EXERCISE OBJECTIVE: From the records below, copy each line that has the word "sides" in it.

SOURCE RECORDS:
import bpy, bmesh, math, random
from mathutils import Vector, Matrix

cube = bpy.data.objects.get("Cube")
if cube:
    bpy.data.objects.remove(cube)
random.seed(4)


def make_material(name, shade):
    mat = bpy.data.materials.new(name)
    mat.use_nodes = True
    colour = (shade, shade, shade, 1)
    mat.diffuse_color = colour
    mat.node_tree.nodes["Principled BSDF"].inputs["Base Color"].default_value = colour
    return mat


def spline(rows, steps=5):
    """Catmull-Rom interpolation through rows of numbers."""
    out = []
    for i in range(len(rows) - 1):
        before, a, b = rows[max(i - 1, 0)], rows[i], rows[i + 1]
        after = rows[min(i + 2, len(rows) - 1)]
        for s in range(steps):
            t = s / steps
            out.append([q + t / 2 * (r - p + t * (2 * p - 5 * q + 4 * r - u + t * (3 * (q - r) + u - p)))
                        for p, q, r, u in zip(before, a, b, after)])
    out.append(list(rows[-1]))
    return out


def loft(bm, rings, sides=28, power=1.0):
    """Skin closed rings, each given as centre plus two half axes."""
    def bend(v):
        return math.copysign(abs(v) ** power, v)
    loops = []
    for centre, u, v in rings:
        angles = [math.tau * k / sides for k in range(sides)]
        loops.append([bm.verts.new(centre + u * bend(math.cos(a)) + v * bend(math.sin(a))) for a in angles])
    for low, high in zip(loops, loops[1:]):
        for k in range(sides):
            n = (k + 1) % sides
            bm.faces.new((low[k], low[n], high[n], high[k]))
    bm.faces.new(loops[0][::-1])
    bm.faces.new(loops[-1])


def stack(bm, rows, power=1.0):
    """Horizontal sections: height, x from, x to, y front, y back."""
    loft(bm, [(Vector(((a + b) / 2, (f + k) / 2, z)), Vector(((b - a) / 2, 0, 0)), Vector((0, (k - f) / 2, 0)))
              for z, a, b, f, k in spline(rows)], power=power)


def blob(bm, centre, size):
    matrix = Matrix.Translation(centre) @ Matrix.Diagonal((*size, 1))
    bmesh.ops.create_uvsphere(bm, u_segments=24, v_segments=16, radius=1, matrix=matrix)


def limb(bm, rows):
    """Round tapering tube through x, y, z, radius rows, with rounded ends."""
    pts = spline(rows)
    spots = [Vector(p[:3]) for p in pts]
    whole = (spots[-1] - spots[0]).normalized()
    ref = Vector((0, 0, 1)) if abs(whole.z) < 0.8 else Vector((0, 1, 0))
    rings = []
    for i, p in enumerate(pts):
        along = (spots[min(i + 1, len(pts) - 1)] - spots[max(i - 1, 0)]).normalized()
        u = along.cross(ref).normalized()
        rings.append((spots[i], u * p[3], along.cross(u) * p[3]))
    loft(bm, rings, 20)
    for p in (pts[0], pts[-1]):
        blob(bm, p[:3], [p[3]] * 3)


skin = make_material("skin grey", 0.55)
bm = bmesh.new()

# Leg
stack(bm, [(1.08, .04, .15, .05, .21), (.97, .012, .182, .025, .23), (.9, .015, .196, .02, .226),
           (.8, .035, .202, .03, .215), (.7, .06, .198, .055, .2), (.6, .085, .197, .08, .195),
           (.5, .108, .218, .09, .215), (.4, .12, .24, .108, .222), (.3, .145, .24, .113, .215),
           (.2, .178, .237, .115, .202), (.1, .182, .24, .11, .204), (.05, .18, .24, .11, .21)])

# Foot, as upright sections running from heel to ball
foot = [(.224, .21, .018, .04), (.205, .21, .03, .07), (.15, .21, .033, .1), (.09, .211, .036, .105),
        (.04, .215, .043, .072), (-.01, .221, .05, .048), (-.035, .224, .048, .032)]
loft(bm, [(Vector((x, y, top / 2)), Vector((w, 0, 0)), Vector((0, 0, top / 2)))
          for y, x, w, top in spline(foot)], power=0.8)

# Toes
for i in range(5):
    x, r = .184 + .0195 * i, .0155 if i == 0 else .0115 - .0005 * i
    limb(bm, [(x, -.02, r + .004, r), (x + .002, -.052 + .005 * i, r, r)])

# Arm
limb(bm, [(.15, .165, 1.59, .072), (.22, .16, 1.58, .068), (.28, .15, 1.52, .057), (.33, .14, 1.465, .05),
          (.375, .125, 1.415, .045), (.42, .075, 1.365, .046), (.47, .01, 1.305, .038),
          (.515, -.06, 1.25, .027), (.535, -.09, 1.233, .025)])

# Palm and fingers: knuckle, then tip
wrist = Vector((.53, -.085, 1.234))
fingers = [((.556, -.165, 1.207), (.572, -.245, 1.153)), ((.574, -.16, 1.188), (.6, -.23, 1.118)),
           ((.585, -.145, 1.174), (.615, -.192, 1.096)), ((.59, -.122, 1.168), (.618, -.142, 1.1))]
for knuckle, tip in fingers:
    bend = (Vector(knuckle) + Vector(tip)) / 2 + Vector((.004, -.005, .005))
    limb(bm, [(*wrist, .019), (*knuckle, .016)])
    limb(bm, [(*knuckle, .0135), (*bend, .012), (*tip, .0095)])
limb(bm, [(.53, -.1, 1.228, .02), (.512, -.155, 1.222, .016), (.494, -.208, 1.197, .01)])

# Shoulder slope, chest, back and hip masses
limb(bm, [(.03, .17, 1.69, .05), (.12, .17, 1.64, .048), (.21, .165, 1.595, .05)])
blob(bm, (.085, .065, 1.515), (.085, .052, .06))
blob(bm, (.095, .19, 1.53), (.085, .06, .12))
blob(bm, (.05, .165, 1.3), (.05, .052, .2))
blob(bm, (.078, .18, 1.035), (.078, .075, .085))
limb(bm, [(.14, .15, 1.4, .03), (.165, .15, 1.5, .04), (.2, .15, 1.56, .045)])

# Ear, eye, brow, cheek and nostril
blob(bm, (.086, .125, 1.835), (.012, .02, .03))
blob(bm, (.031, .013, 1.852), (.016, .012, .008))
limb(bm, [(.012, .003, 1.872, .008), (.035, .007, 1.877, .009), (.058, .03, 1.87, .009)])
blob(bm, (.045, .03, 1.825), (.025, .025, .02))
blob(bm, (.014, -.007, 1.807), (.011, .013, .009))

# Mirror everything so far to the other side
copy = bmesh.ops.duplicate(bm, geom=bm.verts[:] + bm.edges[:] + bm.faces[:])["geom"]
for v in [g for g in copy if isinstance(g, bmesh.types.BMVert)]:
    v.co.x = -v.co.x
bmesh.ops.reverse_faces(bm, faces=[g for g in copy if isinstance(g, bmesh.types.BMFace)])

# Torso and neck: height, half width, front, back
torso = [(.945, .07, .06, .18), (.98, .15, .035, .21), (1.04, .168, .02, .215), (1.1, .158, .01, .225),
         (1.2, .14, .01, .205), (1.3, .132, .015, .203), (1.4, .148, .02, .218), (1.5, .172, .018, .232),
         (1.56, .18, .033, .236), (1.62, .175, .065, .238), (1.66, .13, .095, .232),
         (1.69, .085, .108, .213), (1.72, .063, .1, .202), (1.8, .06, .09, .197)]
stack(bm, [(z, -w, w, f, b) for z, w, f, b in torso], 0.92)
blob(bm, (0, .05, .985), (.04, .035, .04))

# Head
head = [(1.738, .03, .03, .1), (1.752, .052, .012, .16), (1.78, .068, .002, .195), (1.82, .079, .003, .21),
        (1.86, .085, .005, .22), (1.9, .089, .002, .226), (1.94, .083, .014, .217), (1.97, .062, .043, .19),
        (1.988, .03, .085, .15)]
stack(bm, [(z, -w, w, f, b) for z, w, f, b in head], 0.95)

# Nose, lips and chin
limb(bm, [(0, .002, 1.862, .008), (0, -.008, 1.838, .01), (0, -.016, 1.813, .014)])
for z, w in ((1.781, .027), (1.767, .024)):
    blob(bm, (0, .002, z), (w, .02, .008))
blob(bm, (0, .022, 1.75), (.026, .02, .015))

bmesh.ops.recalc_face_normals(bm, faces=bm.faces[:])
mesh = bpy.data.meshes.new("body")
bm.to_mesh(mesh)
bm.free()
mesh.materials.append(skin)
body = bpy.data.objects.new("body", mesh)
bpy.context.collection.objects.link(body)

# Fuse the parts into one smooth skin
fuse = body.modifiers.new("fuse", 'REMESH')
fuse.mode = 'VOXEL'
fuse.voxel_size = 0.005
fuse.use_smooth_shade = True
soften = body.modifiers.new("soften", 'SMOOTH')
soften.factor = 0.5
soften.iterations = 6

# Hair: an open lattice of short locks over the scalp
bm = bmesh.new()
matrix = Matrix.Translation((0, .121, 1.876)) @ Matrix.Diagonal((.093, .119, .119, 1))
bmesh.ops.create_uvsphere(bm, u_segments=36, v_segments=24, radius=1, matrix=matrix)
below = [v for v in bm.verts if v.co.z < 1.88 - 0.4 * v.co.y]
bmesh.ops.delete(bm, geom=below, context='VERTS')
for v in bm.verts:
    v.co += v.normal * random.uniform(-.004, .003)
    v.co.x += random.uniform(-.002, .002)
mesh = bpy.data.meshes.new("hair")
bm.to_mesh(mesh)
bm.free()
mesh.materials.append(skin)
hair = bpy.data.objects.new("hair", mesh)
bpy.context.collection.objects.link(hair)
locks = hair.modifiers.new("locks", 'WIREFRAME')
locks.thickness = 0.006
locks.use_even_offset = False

RESPONSE TO THIS TASK:
def loft(bm, rings, sides=28, power=1.0):
        angles = [math.tau * k / sides for k in range(sides)]
        for k in range(sides):
            n = (k + 1) % sides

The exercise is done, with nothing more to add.